#### YOUR TASK
Of the lines listed below, return exactly those that run from the line containing "face.material_index = mat" through the line containing "# Stepped plinth and faceted cap on top", both included.

::::::::

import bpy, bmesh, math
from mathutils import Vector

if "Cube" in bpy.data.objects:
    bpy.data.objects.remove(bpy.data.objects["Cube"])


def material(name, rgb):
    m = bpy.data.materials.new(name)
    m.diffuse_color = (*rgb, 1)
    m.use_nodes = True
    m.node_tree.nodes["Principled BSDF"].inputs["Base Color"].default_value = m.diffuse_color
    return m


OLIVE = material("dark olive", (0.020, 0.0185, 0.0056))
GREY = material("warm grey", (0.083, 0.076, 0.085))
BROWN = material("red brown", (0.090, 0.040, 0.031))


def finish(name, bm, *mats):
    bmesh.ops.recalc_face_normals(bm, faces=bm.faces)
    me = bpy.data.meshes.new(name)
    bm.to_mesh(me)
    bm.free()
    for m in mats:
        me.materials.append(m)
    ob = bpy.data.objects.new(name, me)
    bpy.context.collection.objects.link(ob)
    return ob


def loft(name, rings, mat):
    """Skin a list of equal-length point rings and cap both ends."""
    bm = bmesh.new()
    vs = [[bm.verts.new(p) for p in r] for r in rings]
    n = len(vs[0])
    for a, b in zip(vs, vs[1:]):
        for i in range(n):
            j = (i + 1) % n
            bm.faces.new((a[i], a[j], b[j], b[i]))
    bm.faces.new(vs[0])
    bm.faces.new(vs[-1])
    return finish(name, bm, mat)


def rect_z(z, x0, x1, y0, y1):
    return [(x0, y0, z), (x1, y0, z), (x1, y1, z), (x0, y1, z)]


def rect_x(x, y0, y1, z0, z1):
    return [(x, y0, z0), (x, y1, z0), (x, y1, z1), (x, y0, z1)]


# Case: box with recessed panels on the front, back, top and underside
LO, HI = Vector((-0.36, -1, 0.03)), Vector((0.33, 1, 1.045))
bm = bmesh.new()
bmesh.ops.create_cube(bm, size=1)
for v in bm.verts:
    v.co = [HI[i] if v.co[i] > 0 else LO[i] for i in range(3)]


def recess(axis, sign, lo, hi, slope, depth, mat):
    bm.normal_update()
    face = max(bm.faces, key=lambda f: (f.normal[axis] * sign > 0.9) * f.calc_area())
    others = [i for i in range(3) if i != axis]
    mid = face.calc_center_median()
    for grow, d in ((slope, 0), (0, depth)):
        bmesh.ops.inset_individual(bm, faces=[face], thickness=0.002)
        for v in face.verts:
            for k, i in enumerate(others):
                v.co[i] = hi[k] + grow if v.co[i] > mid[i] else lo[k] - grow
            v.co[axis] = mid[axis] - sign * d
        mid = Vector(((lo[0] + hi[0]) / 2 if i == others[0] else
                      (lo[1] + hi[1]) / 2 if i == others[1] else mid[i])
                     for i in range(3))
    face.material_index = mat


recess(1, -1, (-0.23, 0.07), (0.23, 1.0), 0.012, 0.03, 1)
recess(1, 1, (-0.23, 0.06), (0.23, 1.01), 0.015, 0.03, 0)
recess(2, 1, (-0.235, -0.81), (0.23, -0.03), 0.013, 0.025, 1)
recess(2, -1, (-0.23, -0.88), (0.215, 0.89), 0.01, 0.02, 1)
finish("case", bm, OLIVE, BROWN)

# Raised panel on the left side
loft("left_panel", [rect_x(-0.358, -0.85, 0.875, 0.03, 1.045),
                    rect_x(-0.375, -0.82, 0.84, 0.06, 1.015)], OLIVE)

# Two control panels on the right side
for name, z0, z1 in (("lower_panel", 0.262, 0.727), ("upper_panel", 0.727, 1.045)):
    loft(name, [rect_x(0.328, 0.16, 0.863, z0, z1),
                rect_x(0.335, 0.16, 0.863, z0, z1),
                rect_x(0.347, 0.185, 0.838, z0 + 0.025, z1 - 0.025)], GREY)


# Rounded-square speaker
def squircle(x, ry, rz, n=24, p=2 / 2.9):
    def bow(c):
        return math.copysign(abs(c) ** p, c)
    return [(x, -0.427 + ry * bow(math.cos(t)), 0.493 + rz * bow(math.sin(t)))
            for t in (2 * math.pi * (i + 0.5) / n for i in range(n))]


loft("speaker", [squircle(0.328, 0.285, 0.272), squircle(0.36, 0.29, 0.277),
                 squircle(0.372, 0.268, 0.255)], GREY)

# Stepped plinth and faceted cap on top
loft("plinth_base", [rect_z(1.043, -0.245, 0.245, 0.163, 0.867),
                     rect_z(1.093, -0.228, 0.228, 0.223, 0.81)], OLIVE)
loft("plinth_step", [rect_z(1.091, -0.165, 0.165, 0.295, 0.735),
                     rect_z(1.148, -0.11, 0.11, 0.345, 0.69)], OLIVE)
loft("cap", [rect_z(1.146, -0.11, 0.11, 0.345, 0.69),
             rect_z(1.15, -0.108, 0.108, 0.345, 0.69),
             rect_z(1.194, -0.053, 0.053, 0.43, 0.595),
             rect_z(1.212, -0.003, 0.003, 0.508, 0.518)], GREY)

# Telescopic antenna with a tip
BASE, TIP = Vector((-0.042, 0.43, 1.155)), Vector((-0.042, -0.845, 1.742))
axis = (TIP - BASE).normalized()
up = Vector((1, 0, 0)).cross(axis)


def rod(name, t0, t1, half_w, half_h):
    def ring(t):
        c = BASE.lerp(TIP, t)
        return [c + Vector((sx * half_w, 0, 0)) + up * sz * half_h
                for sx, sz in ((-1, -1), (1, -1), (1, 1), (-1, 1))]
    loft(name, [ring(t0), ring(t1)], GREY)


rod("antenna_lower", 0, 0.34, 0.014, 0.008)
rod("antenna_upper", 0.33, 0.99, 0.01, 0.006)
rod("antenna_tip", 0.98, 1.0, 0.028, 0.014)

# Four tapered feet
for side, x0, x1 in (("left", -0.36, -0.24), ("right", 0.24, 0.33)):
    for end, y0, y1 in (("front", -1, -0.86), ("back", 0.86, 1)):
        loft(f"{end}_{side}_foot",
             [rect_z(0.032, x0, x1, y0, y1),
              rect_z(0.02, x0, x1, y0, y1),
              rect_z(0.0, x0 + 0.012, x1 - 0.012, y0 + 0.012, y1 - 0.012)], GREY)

::::::::

#### WRITTEN RESPONSE
    face.material_index = mat


recess(1, -1, (-0.23, 0.07), (0.23, 1.0), 0.012, 0.03, 1)
recess(1, 1, (-0.23, 0.06), (0.23, 1.01), 0.015, 0.03, 0)
recess(2, 1, (-0.235, -0.81), (0.23, -0.03), 0.013, 0.025, 1)
recess(2, -1, (-0.23, -0.88), (0.215, 0.89), 0.01, 0.02, 1)
finish("case", bm, OLIVE, BROWN)

# Raised panel on the left side
loft("left_panel", [rect_x(-0.358, -0.85, 0.875, 0.03, 1.045),
                    rect_x(-0.375, -0.82, 0.84, 0.06, 1.015)], OLIVE)

# Two control panels on the right side
for name, z0, z1 in (("lower_panel", 0.262, 0.727), ("upper_panel", 0.727, 1.045)):
    loft(name, [rect_x(0.328, 0.16, 0.863, z0, z1),
                rect_x(0.335, 0.16, 0.863, z0, z1),
                rect_x(0.347, 0.185, 0.838, z0 + 0.025, z1 - 0.025)], GREY)


# Rounded-square speaker
def squircle(x, ry, rz, n=24, p=2 / 2.9):
    def bow(c):
        return math.copysign(abs(c) ** p, c)
    return [(x, -0.427 + ry * bow(math.cos(t)), 0.493 + rz * bow(math.sin(t)))
            for t in (2 * math.pi * (i + 0.5) / n for i in range(n))]


loft("speaker", [squircle(0.328, 0.285, 0.272), squircle(0.36, 0.29, 0.277),
                 squircle(0.372, 0.268, 0.255)], GREY)

# Stepped plinth and faceted cap on top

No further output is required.